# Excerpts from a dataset
===============
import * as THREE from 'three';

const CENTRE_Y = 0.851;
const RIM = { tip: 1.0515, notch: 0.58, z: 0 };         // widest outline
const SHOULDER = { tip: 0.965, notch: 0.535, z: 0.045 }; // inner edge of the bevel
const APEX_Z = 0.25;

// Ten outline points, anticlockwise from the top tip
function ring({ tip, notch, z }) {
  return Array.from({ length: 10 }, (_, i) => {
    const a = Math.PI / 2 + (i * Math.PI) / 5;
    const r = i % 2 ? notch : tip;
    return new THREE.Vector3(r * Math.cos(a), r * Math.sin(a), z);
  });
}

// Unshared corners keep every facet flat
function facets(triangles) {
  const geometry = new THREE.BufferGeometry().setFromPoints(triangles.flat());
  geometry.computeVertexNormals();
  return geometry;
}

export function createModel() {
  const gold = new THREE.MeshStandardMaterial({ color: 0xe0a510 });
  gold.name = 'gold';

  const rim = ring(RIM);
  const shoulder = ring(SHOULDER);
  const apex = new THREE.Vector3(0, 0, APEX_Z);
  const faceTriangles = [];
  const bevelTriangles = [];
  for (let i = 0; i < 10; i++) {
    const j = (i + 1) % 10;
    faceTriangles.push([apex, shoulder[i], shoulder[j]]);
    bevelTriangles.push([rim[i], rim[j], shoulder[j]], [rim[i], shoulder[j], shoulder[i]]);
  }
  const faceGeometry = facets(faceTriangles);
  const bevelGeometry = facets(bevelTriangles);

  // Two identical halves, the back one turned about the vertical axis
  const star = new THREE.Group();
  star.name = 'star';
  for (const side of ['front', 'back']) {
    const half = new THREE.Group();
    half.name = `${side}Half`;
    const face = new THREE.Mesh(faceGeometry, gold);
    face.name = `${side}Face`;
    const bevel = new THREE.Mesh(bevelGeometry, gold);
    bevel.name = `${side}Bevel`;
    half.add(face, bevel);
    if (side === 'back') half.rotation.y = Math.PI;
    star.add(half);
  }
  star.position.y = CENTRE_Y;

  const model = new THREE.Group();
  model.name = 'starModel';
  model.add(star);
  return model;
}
===============
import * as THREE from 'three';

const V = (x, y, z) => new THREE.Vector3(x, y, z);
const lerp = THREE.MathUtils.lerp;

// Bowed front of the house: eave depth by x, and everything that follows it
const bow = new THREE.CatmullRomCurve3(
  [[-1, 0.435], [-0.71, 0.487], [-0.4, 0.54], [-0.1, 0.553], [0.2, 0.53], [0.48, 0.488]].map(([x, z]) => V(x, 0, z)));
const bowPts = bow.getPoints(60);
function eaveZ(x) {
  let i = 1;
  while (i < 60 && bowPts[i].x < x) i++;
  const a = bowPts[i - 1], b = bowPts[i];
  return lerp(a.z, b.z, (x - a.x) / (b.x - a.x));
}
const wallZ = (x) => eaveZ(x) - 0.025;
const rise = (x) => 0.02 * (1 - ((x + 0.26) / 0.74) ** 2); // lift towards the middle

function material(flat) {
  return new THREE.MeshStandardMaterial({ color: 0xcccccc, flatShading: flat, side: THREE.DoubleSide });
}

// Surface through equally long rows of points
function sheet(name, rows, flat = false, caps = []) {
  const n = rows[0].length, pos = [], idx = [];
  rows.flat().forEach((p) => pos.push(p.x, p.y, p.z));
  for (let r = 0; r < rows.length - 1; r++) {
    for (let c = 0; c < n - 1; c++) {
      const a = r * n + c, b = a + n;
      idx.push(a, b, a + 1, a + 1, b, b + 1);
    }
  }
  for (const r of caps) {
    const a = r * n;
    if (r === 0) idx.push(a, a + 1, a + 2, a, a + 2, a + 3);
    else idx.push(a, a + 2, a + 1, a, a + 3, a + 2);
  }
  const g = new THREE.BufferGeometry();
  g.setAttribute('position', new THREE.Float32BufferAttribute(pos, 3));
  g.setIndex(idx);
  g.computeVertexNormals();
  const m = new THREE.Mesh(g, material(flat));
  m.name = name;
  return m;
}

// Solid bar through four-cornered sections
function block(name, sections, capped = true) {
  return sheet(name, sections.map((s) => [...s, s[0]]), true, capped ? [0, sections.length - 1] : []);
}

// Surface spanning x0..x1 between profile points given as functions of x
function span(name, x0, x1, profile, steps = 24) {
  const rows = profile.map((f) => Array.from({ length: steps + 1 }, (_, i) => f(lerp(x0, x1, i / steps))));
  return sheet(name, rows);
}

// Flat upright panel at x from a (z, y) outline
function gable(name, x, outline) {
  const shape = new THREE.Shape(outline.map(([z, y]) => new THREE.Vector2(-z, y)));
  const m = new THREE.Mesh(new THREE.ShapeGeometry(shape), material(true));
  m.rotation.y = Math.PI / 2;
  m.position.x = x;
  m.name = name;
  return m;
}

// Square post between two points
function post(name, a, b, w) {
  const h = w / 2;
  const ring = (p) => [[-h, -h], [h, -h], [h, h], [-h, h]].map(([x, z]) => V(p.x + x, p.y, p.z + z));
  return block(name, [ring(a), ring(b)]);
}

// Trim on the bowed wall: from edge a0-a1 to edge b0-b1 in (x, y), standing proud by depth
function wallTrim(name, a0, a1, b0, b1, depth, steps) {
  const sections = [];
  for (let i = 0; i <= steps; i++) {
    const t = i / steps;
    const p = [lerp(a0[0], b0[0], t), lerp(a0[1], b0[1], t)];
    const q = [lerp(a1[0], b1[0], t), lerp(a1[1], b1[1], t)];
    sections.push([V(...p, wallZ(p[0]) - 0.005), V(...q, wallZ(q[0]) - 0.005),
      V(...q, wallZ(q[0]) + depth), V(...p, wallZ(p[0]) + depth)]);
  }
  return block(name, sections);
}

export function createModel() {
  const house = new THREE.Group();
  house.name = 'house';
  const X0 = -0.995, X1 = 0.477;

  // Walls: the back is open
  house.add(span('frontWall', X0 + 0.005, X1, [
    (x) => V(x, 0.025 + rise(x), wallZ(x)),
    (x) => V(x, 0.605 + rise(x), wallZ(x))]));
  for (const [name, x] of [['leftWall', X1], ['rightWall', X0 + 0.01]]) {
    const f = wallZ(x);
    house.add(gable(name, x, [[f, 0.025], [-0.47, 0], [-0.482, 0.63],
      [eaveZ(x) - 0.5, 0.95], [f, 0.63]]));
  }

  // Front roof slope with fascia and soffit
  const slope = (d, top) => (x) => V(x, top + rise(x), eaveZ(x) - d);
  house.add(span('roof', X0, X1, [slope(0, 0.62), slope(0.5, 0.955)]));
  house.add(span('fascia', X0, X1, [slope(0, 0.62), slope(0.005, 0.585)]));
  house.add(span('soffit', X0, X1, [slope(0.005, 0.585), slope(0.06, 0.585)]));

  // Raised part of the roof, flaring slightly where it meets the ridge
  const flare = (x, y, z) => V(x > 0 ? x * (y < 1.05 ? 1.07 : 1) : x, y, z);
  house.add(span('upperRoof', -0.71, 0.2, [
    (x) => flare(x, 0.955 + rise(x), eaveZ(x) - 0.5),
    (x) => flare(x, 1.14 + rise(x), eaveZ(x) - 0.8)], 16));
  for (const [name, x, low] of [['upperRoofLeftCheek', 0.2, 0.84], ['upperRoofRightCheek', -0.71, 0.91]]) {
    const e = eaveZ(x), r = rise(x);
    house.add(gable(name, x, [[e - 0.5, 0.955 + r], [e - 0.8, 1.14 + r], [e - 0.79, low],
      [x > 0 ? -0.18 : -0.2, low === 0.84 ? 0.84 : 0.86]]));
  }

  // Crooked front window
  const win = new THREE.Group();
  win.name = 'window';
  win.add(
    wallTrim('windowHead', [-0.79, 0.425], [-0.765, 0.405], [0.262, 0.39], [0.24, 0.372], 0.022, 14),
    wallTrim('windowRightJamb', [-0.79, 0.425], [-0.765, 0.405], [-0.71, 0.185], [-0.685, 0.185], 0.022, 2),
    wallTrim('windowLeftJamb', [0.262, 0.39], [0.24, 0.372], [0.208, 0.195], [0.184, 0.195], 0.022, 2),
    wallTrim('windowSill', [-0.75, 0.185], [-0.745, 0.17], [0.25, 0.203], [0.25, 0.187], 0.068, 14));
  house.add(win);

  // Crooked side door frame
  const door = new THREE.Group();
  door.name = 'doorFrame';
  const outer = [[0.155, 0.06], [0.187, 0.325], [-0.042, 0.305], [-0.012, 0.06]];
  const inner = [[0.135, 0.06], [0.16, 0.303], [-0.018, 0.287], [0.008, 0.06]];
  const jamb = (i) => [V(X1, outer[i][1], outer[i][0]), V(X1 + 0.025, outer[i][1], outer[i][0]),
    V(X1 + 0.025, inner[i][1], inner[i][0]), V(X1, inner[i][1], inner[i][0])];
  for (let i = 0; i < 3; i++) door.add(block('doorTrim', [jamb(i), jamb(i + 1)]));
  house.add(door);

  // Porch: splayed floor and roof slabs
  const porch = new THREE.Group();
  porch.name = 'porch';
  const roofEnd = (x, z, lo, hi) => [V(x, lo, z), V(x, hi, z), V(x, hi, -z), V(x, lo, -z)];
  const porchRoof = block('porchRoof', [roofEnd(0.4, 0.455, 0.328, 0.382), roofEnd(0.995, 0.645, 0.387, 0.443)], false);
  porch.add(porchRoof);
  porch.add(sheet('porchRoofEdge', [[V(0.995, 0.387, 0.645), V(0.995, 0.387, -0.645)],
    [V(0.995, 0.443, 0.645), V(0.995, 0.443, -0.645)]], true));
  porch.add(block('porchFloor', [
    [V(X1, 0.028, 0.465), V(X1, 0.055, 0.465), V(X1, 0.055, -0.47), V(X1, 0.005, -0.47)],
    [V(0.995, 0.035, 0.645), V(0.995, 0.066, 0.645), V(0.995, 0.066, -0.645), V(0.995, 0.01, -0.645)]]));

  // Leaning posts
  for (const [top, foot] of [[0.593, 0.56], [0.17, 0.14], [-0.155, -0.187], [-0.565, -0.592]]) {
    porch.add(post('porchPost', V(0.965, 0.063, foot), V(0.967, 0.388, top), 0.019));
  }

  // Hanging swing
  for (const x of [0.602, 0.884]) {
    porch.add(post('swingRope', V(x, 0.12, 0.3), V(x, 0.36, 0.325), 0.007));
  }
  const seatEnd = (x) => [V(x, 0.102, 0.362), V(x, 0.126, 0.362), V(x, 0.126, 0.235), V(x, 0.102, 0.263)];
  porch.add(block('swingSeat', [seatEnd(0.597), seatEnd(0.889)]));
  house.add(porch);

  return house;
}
===============
Which lines in the records above contain the string "rise"? Copy them.

# Response box
const rise = (x) => 0.02 * (1 - ((x + 0.26) / 0.74) ** 2); // lift towards the middle
    (x) => V(x, 0.025 + rise(x), wallZ(x)),
    (x) => V(x, 0.605 + rise(x), wallZ(x))]));
  const slope = (d, top) => (x) => V(x, top + rise(x), eaveZ(x) - d);
    (x) => flare(x, 0.955 + rise(x), eaveZ(x) - 0.5),
    (x) => flare(x, 1.14 + rise(x), eaveZ(x) - 0.8)], 16));
    const e = eaveZ(x), r = rise(x);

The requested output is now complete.